The National Assembly last week approved a measure to extend indefinitely the operating licenses for TV and radio stations while legislators debate more profound reforms to Nicaraguan broadcasting laws.
The new measure will extend operating licenses until the National Assembly passes more comprehensive reforms of the telecommunications law.
The National Assembly s Economic Commission is also taking up a proposal to restore tax exemptions for newspapers, radio and TV stations that were taken away in a 2005 reform, known as the Arce Law, named after then-Sandinista legislator Bayardo Arce.
While the Sandinista government pumps more resources into state-run media the new Sandinista weekly El 19 debuted last month Liberal Party legislators have pledged to support a restoration of tax exemptions for the media and pass reforms to protect press freedoms.
The license extension law was passed last week after TV commentator Jaime Arellano, a staunch critic of President Daniel Ortega, was kicked off the air last month amid Channel 2 TV s efforts to renew their broadcasting license with the telecom regulatory agency TELCOR, which is controlled by Ortega loyalists.

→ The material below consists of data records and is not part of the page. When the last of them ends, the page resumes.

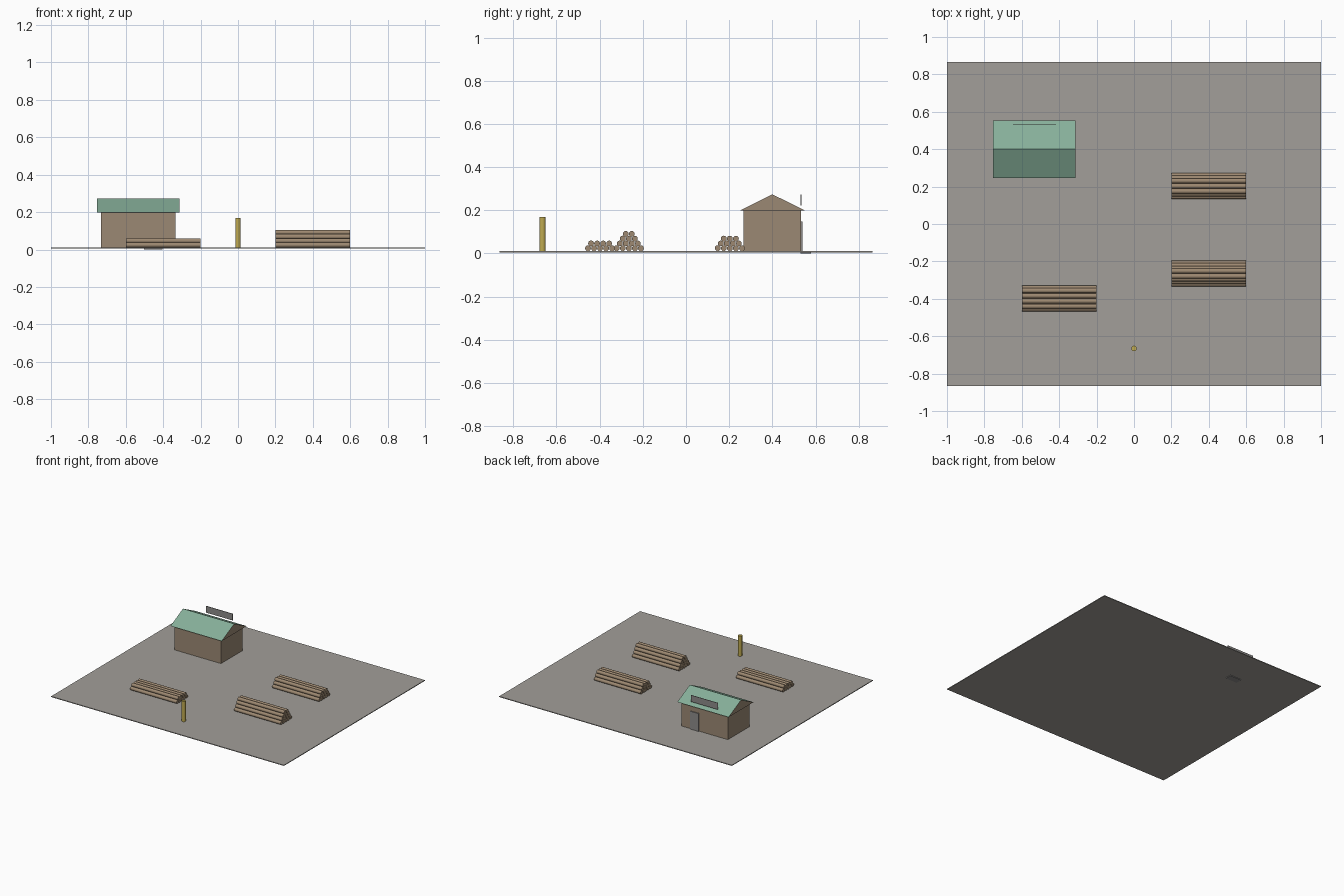
import bpy
import bmesh
import math

cube = bpy.data.objects.get("Cube")
if cube:
    bpy.data.objects.remove(cube, do_unlink=True)

GROUND = 0.0107


def material(name, rgb):
    mat = bpy.data.materials.new(name)
    mat.use_nodes = True
    mat.diffuse_color = (*rgb, 1)
    mat.node_tree.nodes["Principled BSDF"].inputs["Base Color"].default_value = (*rgb, 1)
    return mat


gravel = material("gravel grey", (0.36, 0.345, 0.32))
timber = material("timber brown", (0.33, 0.25, 0.175))
green = material("roof green", (0.24, 0.43, 0.32))
bark = material("log brown", (0.34, 0.25, 0.165))
yellow = material("post yellow", (0.52, 0.40, 0.08))
grey = material("panel grey", (0.27, 0.26, 0.255))


def finish(name, bm, *mats):
    bmesh.ops.recalc_face_normals(bm, faces=bm.faces)
    mesh = bpy.data.meshes.new(name)
    bm.to_mesh(mesh)
    bm.free()
    for mat in mats:
        mesh.materials.append(mat)
    obj = bpy.data.objects.new(name, mesh)
    bpy.context.collection.objects.link(obj)
    return obj


def box(name, low, high, mat):
    bm = bmesh.new()
    bmesh.ops.create_cube(bm, size=1)
    for v in bm.verts:
        v.co = [a + (b - a) * (c + 0.5) for a, b, c in zip(low, high, v.co)]
    return finish(name, bm, mat)


def smooth(obj):
    bpy.ops.object.select_all(action="DESELECT")
    obj.select_set(True)
    bpy.context.view_layer.objects.active = obj
    bpy.ops.object.shade_smooth_by_angle(angle=math.radians(40))


def cylinder(name, radius, length, sides, mat):
    bm = bmesh.new()
    bmesh.ops.create_cone(bm, cap_ends=True, segments=sides,
                          radius1=radius, radius2=radius, depth=length)
    obj = finish(name, bm, mat)
    smooth(obj)
    return obj


# Yard slab
box("yard_ground", (-1, -0.865, 0.005), (1, 0.865, GROUND), gravel)

# Hut walls
HUT_X, HUT_Y, EAVE, RIDGE = -0.533, 0.4, 0.198, 0.274
box("hut_walls", (HUT_X - 0.2, HUT_Y - 0.133, GROUND),
    (HUT_X + 0.2, HUT_Y + 0.133, EAVE), timber)

# Gabled roof: green slopes, timber ends and soffit
bm = bmesh.new()
profile = [(-0.153, EAVE), (0.153, EAVE), (0, RIDGE)]
gable = bm.faces.new([bm.verts.new((HUT_X - 0.22, HUT_Y + y, z)) for y, z in profile])
extruded = bmesh.ops.extrude_face_region(bm, geom=[gable], use_keep_orig=True)
bmesh.ops.translate(bm, vec=(0.44, 0, 0),
                    verts=[g for g in extruded["geom"] if isinstance(g, bmesh.types.BMVert)])
bmesh.ops.recalc_face_normals(bm, faces=bm.faces)
for face in bm.faces:
    face.material_index = 1 if face.normal.z > 0.5 else 0
finish("hut_roof", bm, timber, green)

# Door, sunken step and board on the rear side
box("hut_door", (-0.487, 0.53, GROUND), (-0.413, 0.54, 0.149), grey)
box("door_step", (-0.503, 0.53, 0), (-0.403, 0.58, 0.0102), grey)
box("rear_board", (HUT_X - 0.115, 0.531, 0.222), (HUT_X + 0.115, 0.535, 0.273), grey)

# Marker post
post = cylinder("marker_post", 0.0147, 0.168 - GROUND, 16, yellow)
post.location = (0, -0.665, (0.168 + GROUND) / 2)

# Log stacks: each row holds one log fewer than the row below
RADIUS, PITCH, RISE = 0.0135, 0.028, 0.0222


def log_stack(name, x, y, rows):
    for row in range(rows):
        count = 5 - row
        for i in range(count):
            log = cylinder(f"{name}_log", RADIUS, 0.4, 12, bark)
            log.rotation_euler.y = math.pi / 2
            log.location = (x, y + (i - (count - 1) / 2) * PITCH,
                            GROUND + RADIUS + row * RISE)


log_stack("front_left_stack", 0.4, -0.265, 4)
log_stack("front_right_stack", -0.4, -0.398, 2)
log_stack("back_left_stack", 0.4, 0.203, 3)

Opposition legislators have said that a reform to Nicaraguan broadcasting law is crucial to avoid a situation like the one that occurred in Venezuela, where the government quieted the critical RCTV station last year by failing to renew its broadcasting license.
Nicaraguan media experts, however, have warned that the indefinite extension to all broadcasting licenses here is not as good as the original 10-year extension that media owners had asked for, because they will still be subject to the any forthcoming legislation perhaps as early as next year which could ultimately be more restrictive that the current laws.